Building Wealth: Maximizing Income vs. Penny Pinching
I was reading through the “Ultimate Guide to Making Money” by Finance Blogger, Ramit Sethi, and came across a concept that changed how I thought about my finances entirely. It’s a simple concept, but up until that point, I’d never even thought of it before.
“There’s a limit to how much you can save, but there’s no limit to how much you can earn.”
The idea is that, you can spend hours of your life finding ways to save money, but there comes a time when you have to stop cutting costs, because after that point, you’re just diminishing your quality of life.
Believe me, Laura and I are excellent at cutting costs — we can find a bargain almost anywhere! For the first few years of our marriage, while I was in school and she was working, and vice versa — we found many ways to save money & cut costs:
- Eat out as little as possible
- Share meals
- Only order water at restaurants
- Shop at the cheapest grocery stores
- Use coupons
- Limit alcohol consumption
- Take public transit
- Rent movies on iTunes rather than go to the cinema
- Use our wardrobe thoroughly and only buy clothes when necessary, or when there’s a sale
- Make weekly meal plans
Don’t get me wrong, there is absolutely nothing wrong with the above strategies. While we were living in Vancouver, and I was going to school, we had no choice but to save as much money as possible! In fact, we are still bargain hunters: We meal plan every week, we’ll occasionally share meals at restaurants, and we avoid frivolous spending. But eventually we were penny pinching for the sake of penny pinching. All of our attention to our finances was focused around what we could trim down on. If we cut any more costs, we’d just be taking the fun out of everything.
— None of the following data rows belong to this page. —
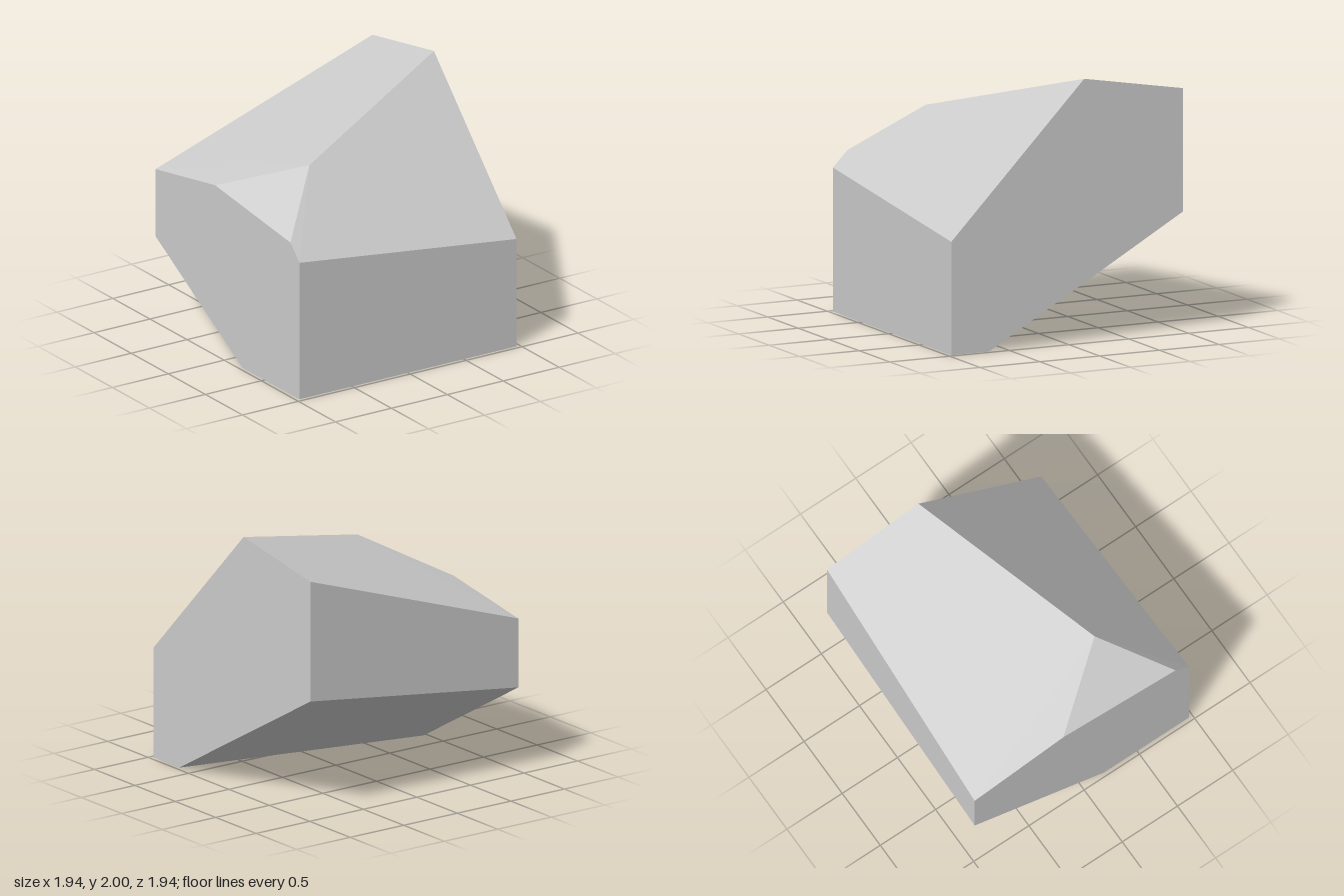
import * as THREE from 'three';

const H = 0.97; // half width and half depth

// Corner points of the faceted block
const P = {
  frontBottomR: [-H, 0, H], frontBottomL: [H, 0, H],
  frontTopR: [-H, 1.093, H], frontTopL: [H, 0.86, H],
  baseBackR: [-H, 0, 0.2], baseBackL: [H, 0, 0.655],
  backBottomR: [-H, 0.667, -H], backBottomL: [H, 0.922, -H],
  backTopR: [-H, 1.205, -H], backTopL: [H, 1.857, -H],
  peak: [H, 2, -0.142], ridge: [-0.52, 1.598, 0.425],
  chamferFront: [-H, 1.215, 0.848], chamferBack: [-H, 1.34, -0.168],
};

// Flat faces, corners counter-clockwise seen from outside
const FACES = [
  ['frontBottomR', 'frontBottomL', 'frontTopL', 'frontTopR'], // front
  ['frontTopR', 'frontTopL', 'peak', 'ridge', 'chamferFront'], // front slope
  ['ridge', 'peak', 'backTopL', 'backTopR', 'chamferBack'], // top
  ['chamferFront', 'ridge', 'chamferBack'], // corner chamfer
  ['frontBottomL', 'baseBackL', 'backBottomL', 'backTopL', 'peak', 'frontTopL'], // left side
  ['frontBottomR', 'frontTopR', 'chamferFront', 'chamferBack', 'backTopR', 'backBottomR', 'baseBackR'], // right side
  ['backBottomL', 'backBottomR', 'backTopR', 'backTopL'], // back
  ['baseBackL', 'baseBackR', 'backBottomR', 'backBottomL'], // sloped underside
  ['frontBottomR', 'baseBackR', 'baseBackL', 'frontBottomL'], // base
];

export function createModel() {
  const positions = [];
  for (const face of FACES) {
    for (let i = 1; i < face.length - 1; i++) {
      positions.push(...P[face[0]], ...P[face[i]], ...P[face[i + 1]]);
    }
  }
  const geometry = new THREE.BufferGeometry();
  geometry.setAttribute('position', new THREE.Float32BufferAttribute(positions, 3));
  geometry.computeVertexNormals();

  const stone = new THREE.MeshStandardMaterial({ color: 0xcccccc });
  stone.name = 'lightGrey';
  stone.flatShading = true;

  const block = new THREE.Mesh(geometry, stone);
  block.name = 'facetedBlock';
  const group = new THREE.Group();
  group.name = 'cutStone';
  group.add(block);
  return group;
}
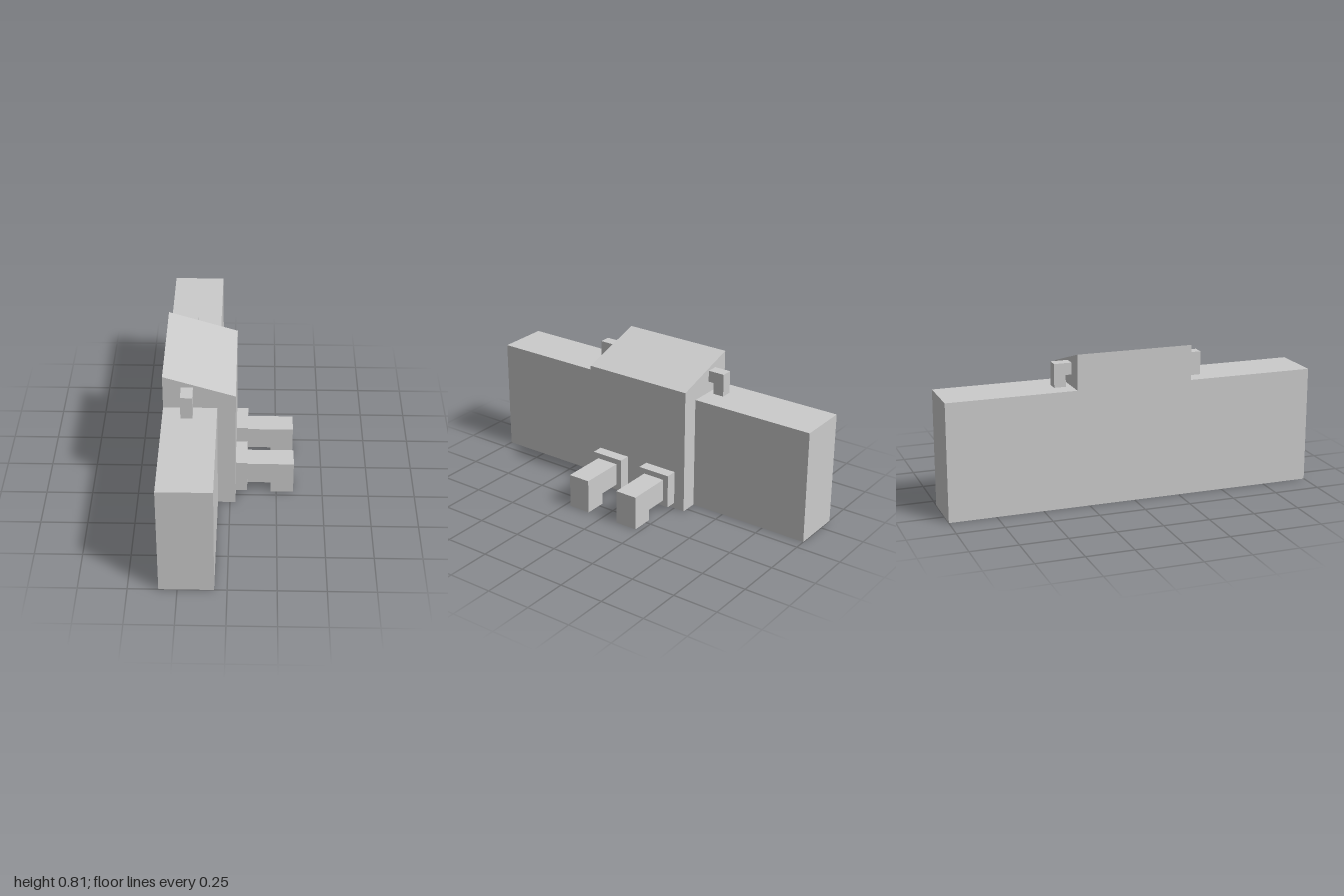
import * as THREE from 'three';

const material = new THREE.MeshStandardMaterial({ color: 0xcccccc, flatShading: true });

function mesh(name, geometry) {
  const m = new THREE.Mesh(geometry, material);
  m.name = name;
  return m;
}

// Box given by its limits on each axis
function box(name, [x0, x1], [y0, y1], [z0, z1]) {
  const g = new THREE.BoxGeometry(x1 - x0, y1 - y0, z1 - z0);
  g.translate((x0 + x1) / 2, (y0 + y1) / 2, (z0 + z1) / 2);
  return mesh(name, g);
}

// Outline in x and y, extruded from z0 to z1
function prism(points, z0, z1) {
  const shape = new THREE.Shape(points.map(([x, y]) => new THREE.Vector2(x, y)));
  const g = new THREE.ExtrudeGeometry(shape, { depth: z1 - z0, bevelEnabled: false });
  return g.translate(0, 0, z0);
}

export function createModel() {
  const model = new THREE.Group();
  model.name = 'wallBlock';
  const back = -0.344, front = 0.03, half = 0.3125;

  // Central block with sloping roof
  model.add(mesh('centralBlock', prism(
    [[back, 0], [front, 0], [front, 0.698], [back, 0.813]], -half, half)));

  for (const s of [1, -1]) {
    const side = s > 0 ? 'front' : 'rear';
    const span = (a, b) => (s > 0 ? [a, b] : [-b, -a]);

    // Long wing beside the block
    model.add(box(side + 'Wing', [back, -0.065], [0, 0.625], span(half, 1)));

    // Bent pipe from the block down onto the wing
    const pipe = prism([[half, 0.6875], [0.344, 0.6875], [0.344, 0.625],
      [0.406, 0.625], [0.406, 0.75], [half, 0.75]], -0.031, 0.031);
    pipe.rotateY(-s * Math.PI / 2).translate(-0.219, 0, 0);
    model.add(mesh(side + 'Pipe', pipe));

    // Mounting plate and bent spout
    model.add(box(side + 'SpoutPlate', [front, 0.092], [0.032, 0.22], span(0.0625, 0.25)));
    model.add(mesh(side + 'Spout', prism(
      [[0.092, 0.0635], [0.219, 0.0635], [0.219, 0], [0.342, 0], [0.342, 0.189], [0.092, 0.189]],
      ...span(0.094, 0.219))));
  }
  return model;
}
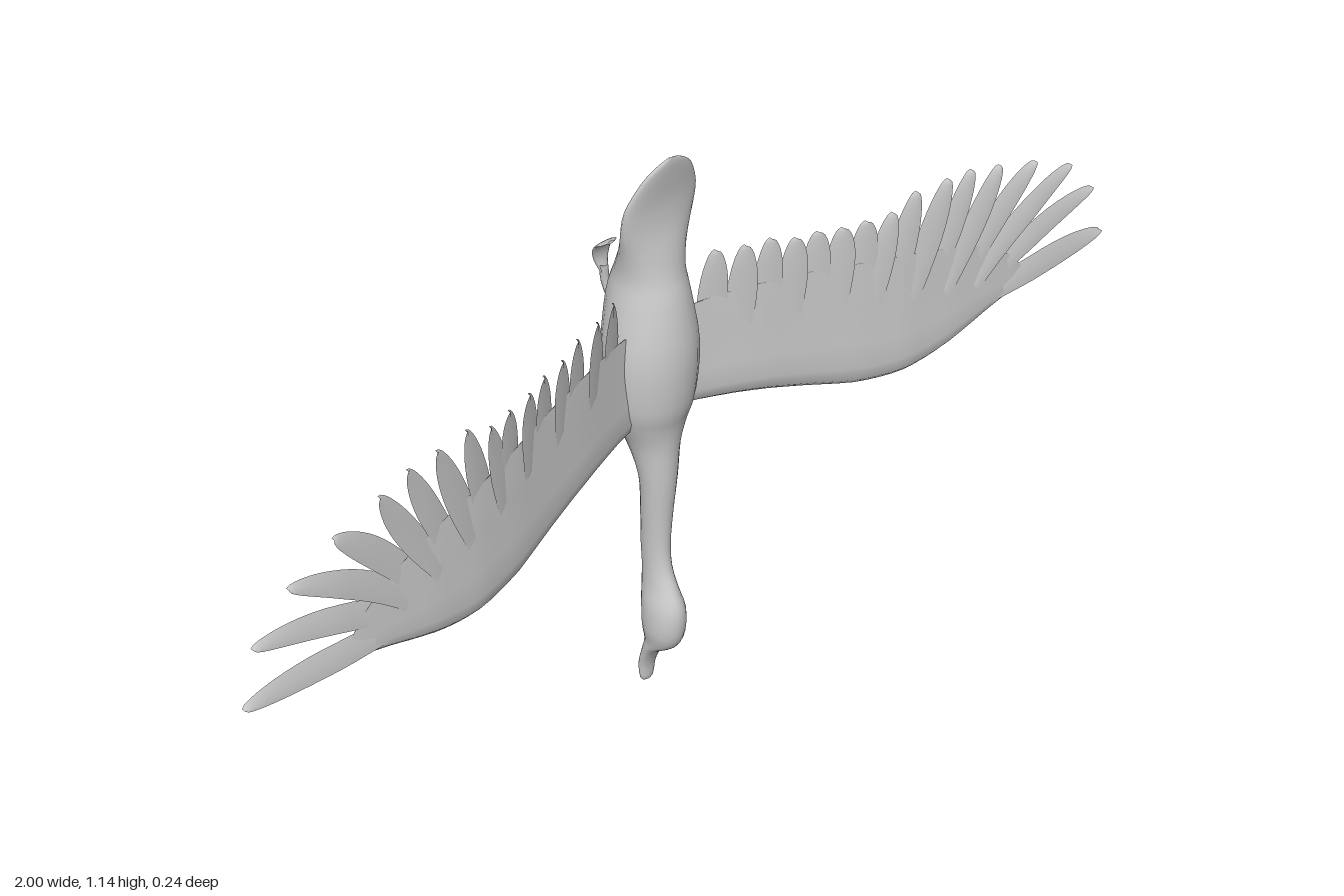
import * as THREE from 'three';

const grey = new THREE.MeshStandardMaterial({ color: 0xcccccc });
const thin = new THREE.MeshStandardMaterial({ color: 0xcccccc, side: THREE.DoubleSide });

// Skin a list of equal-length rows of Vector3; closed wraps each row into a ring.
function loft(rows, closed, flip = false) {
  const n = rows[0].length, pos = [], idx = [];
  rows.forEach(r => r.forEach(p => pos.push(p.x, p.y, p.z)));
  const quad = (a, b, c, d) => flip ? idx.push(a, c, b, b, c, d) : idx.push(a, b, c, b, d, c);
  for (let i = 0; i < rows.length - 1; i++)
    for (let j = 0; j < (closed ? n : n - 1); j++) {
      const k = (j + 1) % n;
      quad(i * n + j, (i + 1) * n + j, i * n + k, (i + 1) * n + k);
    }
  const g = new THREE.BufferGeometry();
  g.setAttribute('position', new THREE.Float32BufferAttribute(pos, 3));
  g.setIndex(idx);
  g.computeVertexNormals();
  return g;
}

const V = (x, y, z) => new THREE.Vector3(x, y, z);

function named(name, geometry, material) {
  const m = new THREE.Mesh(geometry, material);
  m.name = name;
  return m;
}

// Bill, head, neck, trunk and tail: [y, half width, belly z, back z]
const BODY = [
  [0, 0.002, -0.05, -0.046], [0.008, 0.014, -0.054, -0.038], [0.045, 0.019, -0.055, -0.033],
  [0.085, 0.023, -0.045, -0.012], [0.115, 0.027, -0.041, 0.027], [0.15, 0.034, -0.045, 0.043],
  [0.2, 0.033, -0.048, 0.045], [0.24, 0.025, -0.05, 0.03], [0.28, 0.022, -0.05, 0.014],
  [0.33, 0.023, -0.052, 0.009], [0.4, 0.027, -0.05, 0.013], [0.48, 0.034, -0.051, 0.02],
  [0.55, 0.046, -0.08, 0.023], [0.6, 0.067, -0.108, 0.03], [0.65, 0.082, -0.123, 0.043],
  [0.75, 0.086, -0.118, 0.049], [0.85, 0.071, -0.112, 0.036], [0.9, 0.063, -0.095, 0.023],
  [0.95, 0.068, -0.07, 0.014], [1.0, 0.079, -0.043, 0.006], [1.05, 0.08, -0.025, 0.006],
  [1.1, 0.057, -0.006, 0.014], [1.125, 0.03, 0.006, 0.018], [1.138, 0.003, 0.015, 0.018],
];

function buildBody() {
  const belly = new THREE.CatmullRomCurve3(BODY.map(([y, w, b]) => V(w, y, b)), false, 'catmullrom', 0.5);
  const back = new THREE.CatmullRomCurve3(BODY.map(([y, w, , t]) => V(w, y, t)), false, 'catmullrom', 0.5);
  const rows = [], steps = (BODY.length - 1) * 3, sides = 24;
  for (let i = 0; i <= steps; i++) {
    const b = belly.getPoint(i / steps), t = back.getPoint(i / steps), ring = [];
    for (let j = 0; j < sides; j++) {
      const a = j / sides * Math.PI * 2;
      ring.push(V(b.x * Math.cos(a), b.y, (b.z + t.z) / 2 + (t.z - b.z) / 2 * Math.sin(a)));
    }
    rows.push(ring);
  }
  return named('body', loft(rows, true), grey);
}

// Height of the wing surface: bowed forward along the span, tilted near the root
const SPAN = [[0.03, -0.03], [0.1, -0.012], [0.2, 0.018], [0.3, 0.043], [0.4, 0.07], [0.5, 0.09],
  [0.6, 0.1], [0.8, 0.111], [1.01, 0.108]];
function wingZ(x, y) {
  let i = 0;
  while (i < SPAN.length - 2 && x > SPAN[i + 1][0]) i++;
  const [x0, z0] = SPAN[i], [x1, z1] = SPAN[i + 1];
  return THREE.MathUtils.lerp(z0, z1, (x - x0) / (x1 - x0)) + Math.max(0, 0.6 - x) * 0.13 * (y - 0.72);
}

// Fleshy wing: [x, leading y, trailing y, thickness]
const WING = [
  [0.03, 0.59, 0.79, 0.034], [0.1, 0.585, 0.8, 0.032], [0.2, 0.572, 0.8, 0.03], [0.3, 0.547, 0.79, 0.03],
  [0.4, 0.52, 0.775, 0.028], [0.48, 0.51, 0.76, 0.026], [0.55, 0.515, 0.745, 0.022],
  [0.63, 0.535, 0.72, 0.018], [0.7, 0.557, 0.69, 0.013], [0.76, 0.573, 0.645, 0.008], [0.79, 0.581, 0.605, 0.002],
];
const FOIL = [[0, 0], [0.04, 0.35], [0.15, 0.55], [0.35, 0.45], [0.65, 0.2], [1, 0.04],
  [1, -0.04], [0.65, -0.14], [0.35, -0.3], [0.15, -0.4], [0.04, -0.3]];

// Flight feathers: [base x, base y, control x, control y, tip x, tip y, half width]
const PRIMARIES = [
  [0.42, 0.66, 0.44, 0.76, 0.462, 0.86, 0.026], [0.46, 0.65, 0.49, 0.77, 0.515, 0.882, 0.028],
  [0.5, 0.65, 0.55, 0.78, 0.585, 0.882, 0.028], [0.54, 0.64, 0.61, 0.78, 0.645, 0.875, 0.026],
  [0.58, 0.64, 0.665, 0.77, 0.71, 0.86, 0.026], [0.62, 0.63, 0.72, 0.77, 0.805, 0.828, 0.026],
  [0.65, 0.62, 0.76, 0.74, 0.9, 0.782, 0.025], [0.67, 0.605, 0.8, 0.69, 0.972, 0.7, 0.025],
  [0.68, 0.59, 0.85, 0.61, 1.0, 0.597, 0.026],
];
const SECONDARIES = [0.118, 0.17, 0.222, 0.268, 0.315, 0.36, 0.41].map((x, i) =>
  [x - 0.005, 0.7, x, 0.8, x, 0.897 - 0.005 * i - (i > 2 ? 0.008 : 0), 0.026]);

function feather([bx, by, cx, cy, tx, ty, w], s, layer) {
  const path = new THREE.QuadraticBezierCurve(
    new THREE.Vector2(bx, by), new THREE.Vector2(cx, cy), new THREE.Vector2(tx, ty));
  const rows = [], steps = 14;
  for (let i = 0; i <= steps; i++) {
    const t = 1 - (1 - i / steps) ** 1.5;
    const p = path.getPoint(t), d = path.getTangent(t);
    const half = w * (0.75 + 0.25 * Math.sin(t * Math.PI)) * Math.sqrt(1 - t ** 5);
    // ridge along the quill, edges overlapping like tiles
    rows.push([-1, 0, 1].map(k => {
      const x = p.x + d.y * half * k, y = p.y - d.x * half * k;
      return V(s * x, y, wingZ(x, y) + layer + (k === 0 ? 0.003 : 0) + k * 0.004);
    }));
  }
  return named('feather', loft(rows, false, s < 0), thin);
}

function buildWing(s) {
  const wing = new THREE.Group();
  wing.name = s > 0 ? 'leftWing' : 'rightWing';
  const curve = new THREE.CatmullRomCurve3(WING.map(([x, a, b]) => V(x, a, b)), false, 'catmullrom', 0.5);
  const rows = [], steps = (WING.length - 1) * 3;
  for (let i = 0; i <= steps; i++) {
    const p = curve.getPoint(i / steps), k = Math.min(Math.floor(i / 3), WING.length - 2);
    const thick = THREE.MathUtils.lerp(WING[k][3], WING[k + 1][3], i / 3 - k);
    rows.push(FOIL.map(([u, v]) => {
      const y = THREE.MathUtils.lerp(p.y, p.z, u);
      return V(s * p.x, y, wingZ(p.x, y) + v * thick);
    }));
  }
  wing.add(named('wingArm', loft(rows, true, s < 0), thin));
  [...SECONDARIES, ...PRIMARIES].forEach((f, i) => wing.add(feather(f, s, i % 2 ? 0.002 : -0.002)));
  return wing;
}

// Tucked foot: slim shank, then a curled web
function buildFoot(s) {
  const foot = new THREE.Group();
  foot.name = s > 0 ? 'leftFoot' : 'rightFoot';
  const shank = new THREE.CatmullRomCurve3([V(s * 0.025, 0.81, -0.1), V(s * 0.03, 0.845, -0.112), V(s * 0.035, 0.885, -0.112)]);
  foot.add(named('shank', new THREE.TubeGeometry(shank, 8, 0.008, 8), grey));
  const web = new THREE.CatmullRomCurve3([V(s * 0.033, 0.865, -0.112), V(s * 0.036, 0.9, -0.117),
    V(s * 0.04, 0.93, -0.106), V(s * 0.044, 0.945, -0.082)]);
  const rows = [];
  for (let i = 0; i <= 10; i++) {
    const t = i / 10, p = web.getPoint(t), d = web.getTangent(t);
    const w = 0.007 + 0.017 * Math.sin(Math.min(1, t * 1.3) * Math.PI / 2) * Math.sqrt(1 - t ** 6);
    const h = 0.005 * (1 - 0.6 * t), ring = [];
    for (let j = 0; j < 10; j++) {
      const a = j / 10 * Math.PI * 2, off = h * Math.sin(a);
      ring.push(V(p.x + w * Math.cos(a), p.y - d.z * off, p.z + d.y * off));
    }
    rows.push(ring);
  }
  foot.add(named('web', loft(rows, true), thin));
  return foot;
}

export function createModel() {
  const bird = new THREE.Group();
  bird.name = 'flyingBird';
  bird.add(buildBody());
  for (const s of [1, -1]) bird.add(buildWing(s), buildFoot(s));
  return bird;
}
Our attention was so focused around frugality, that we totally ignored how we could increase our cashflow.
The point is there comes a time when you have to stop penny pinching, otherwise you’ll sacrifice your happiness. You can only cut so many costs, but there’s no ceiling to how much you can earn.
Anybody can make an extra $1k
Whether you’re a student, self-employed, or working for somebody — there are always ways to increase your income, even by just a little bit.
If you’re a student, you can take on a part-time job, or even better: monetize a hobby. When I was in school, a friend, and fellow cohort, would crochet hats & toques on the bus to and from school and he’d make money on the side by selling them on his website.
Self-employed professionals have it easy; they’re in charge of their work, so there’s endless possibilities for increasing income:
- Holistic Practitioners can offer a specialized service and charge higher, or additional prices
- Food Truckers can research the hottest spots in town, and offer higher priced seasonal fare (i.e. Pumpkin Pulled Pork during October — that would be good, right?)
- Graphic Designers can take on higher paying projects by learning to code their web designs
- You get the idea…
People working for somebody else: if you negotiate a single salary raise, you can make thousands more per year, for the rest of your working life. I understand that, for some people, it’s simply impossible to negotiate a higher salary. The solution here is to build something on the side. Everybody’s good at something, and if you’re already spending time on a hobby, you might as well profit from it! Here are some examples:
- Do you knit, or crochet? You can sell your creations to friends, family, co-workers, or online.
- Do you speak more than one language? You can make side money as a freelance translator, or become a tutor, and charge people to learn with you via Skype.
- Are you handy? You can do odd-jobs for people needing vehicle maintenance, fixing their plumbing, building fences, etc.
Even just an extra $1k per month can significantly change your life.
Focus Your Attention on Income Growth
When your attention is focused on penny pinching, your mind is preoccupied, and you’ve left no energy for thinking of ways to increase your income. The mentality works both ways: when you successfully cut costs, you become eager to find more ways to cut costs; when you shift your focus to boosting income, and you start to see growth, you become inspired to boost your income even more. Income growth gives you a freedom that frugality can’t achieve.
It’s fundamentally important that you understand I’m not suggesting you live above your means; spending more than you earn is an equation that will never work in your favour. It’s entirely possible to switch your focus to finding methods to make more money while being mindful of your spending.
What’s Your Strategy?
Are you a frugal-freddy (is that even a term)? Are you excessive with your spending? Do you have saving strategies that work? Or have you found ways to incorporate both saving cash, and increasing income? I’d love to hear from you!